I think books, in addition to open family discussions, can be so helpful for kids when it comes to understanding big topics. I’d like to highlight the books that we found the most informative and helpful with our kids, for several tough subjects. Today’s post focuses mainly on 9/11 books (which are pretty hard to find for younger kids), but some of them may be helpful for you! Let me know how you approach difficult subjects with your kids, and what books you’ve found that might be helpful.
My 8-year-old loves the I Survived series, so this was the first place I looked to find a more tangible way for him to read about 9/11. I was so happy to see there is one, and so was he! It’s about a middle grade boy who ends up in Manhattan on 9/11 (he skips school to visit his dad’s firefighter friend), and the events are seen through his eyes. This was incredible helpful, since it’s from a kid’s perspective, and it’s not graphic at all. While I do not believe in banning books for kids, when it comes to something like this, I think it’s important to find age-appropriate books, and this one is great for 8 and up!
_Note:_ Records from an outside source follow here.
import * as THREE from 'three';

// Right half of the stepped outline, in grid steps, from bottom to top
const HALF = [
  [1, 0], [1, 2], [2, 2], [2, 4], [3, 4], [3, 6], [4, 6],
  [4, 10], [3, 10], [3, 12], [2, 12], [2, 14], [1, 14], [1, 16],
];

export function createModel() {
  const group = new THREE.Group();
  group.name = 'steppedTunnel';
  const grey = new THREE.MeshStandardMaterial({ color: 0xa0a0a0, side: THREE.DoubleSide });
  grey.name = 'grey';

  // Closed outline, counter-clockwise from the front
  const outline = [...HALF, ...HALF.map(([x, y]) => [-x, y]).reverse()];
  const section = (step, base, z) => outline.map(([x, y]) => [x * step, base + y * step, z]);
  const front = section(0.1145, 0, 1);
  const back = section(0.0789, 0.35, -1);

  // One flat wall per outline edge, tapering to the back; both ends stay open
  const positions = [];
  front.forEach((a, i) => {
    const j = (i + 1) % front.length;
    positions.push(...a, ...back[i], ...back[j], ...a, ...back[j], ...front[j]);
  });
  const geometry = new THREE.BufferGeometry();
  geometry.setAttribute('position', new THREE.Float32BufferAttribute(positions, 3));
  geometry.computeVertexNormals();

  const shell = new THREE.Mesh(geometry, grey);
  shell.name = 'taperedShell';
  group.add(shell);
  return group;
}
My 8-year-old was particularly interested in this one because he had a lot of questions about the people who helped that day, and we always talk about how people can help with terrible things happen, whether it’s a natural disaster or otherwise. This is 10 stories from first responders, military officials, and the story of United Flight 93. The stories are not sugar coated, and some of them are a bit more graphic, so if you have a younger kid, you might want to read this with them or just pick a few of the stories to read aloud. It’s a fantastic way to show how real-life heroes help in tough situations.
This book was recommended to me by Bethany at Mom of Wild Things. I love this one because it is a picture book for all ages, and it focuses on what happens after a disaster. Like, way after. This book, which is beautifully illustrated, tells the story of how a steel beam from the World Trade Center was removed from the rubble and remade into the bow of a navy ship called the USS New York. That in itself is amazing. But the story goes on-the USS New York ended up housing shipbuilders who lost their homes after Katrina, and it continues to work in the ocean today. This is the best book I’ve seen for all ages that shows how good things can come out of the worst situations, with the concrete story of taking a steel beam that might have just been trashed and turning it into a massive navy ship. I highly recommend this one.
Kate at The Loud Library Lady recommended this to me, and it is the most gentle, wonderful book. This one is not about a specific event, but about a little girl who sees scary things on the news and how her parents take her out into the community to show her that not everyone is scary. It focuses on how we can all make a difference in the world, even if it’s something as small as being kind to a new friend or saying hello to everyone, even if those people don’t look like we do. This is a quietly powerful book, and I teared up reading it. I’m very glad it’s in our collection now.
I absolutely love this book, and we’ve had it for awhile. While it does not deal with disasters or scary subjects, it does show kids what it means to be kind to others (filling up their buckets, and by extension your own) and what it does when you’re mean to others for whatever reason (empties everyone’s buckets). I think this goes hand in hand with the other books, because it shows kids a tangible way to bring kindness into the world and make a difference, no matter how small. And for my kids at least, when we read it, they really do think more about how they act (especially with each other…) and what kind of people they want to be in the world. It’s also a great way to open discussions about what they can do at school if they see others not being kind or see someone who needs extra kindness.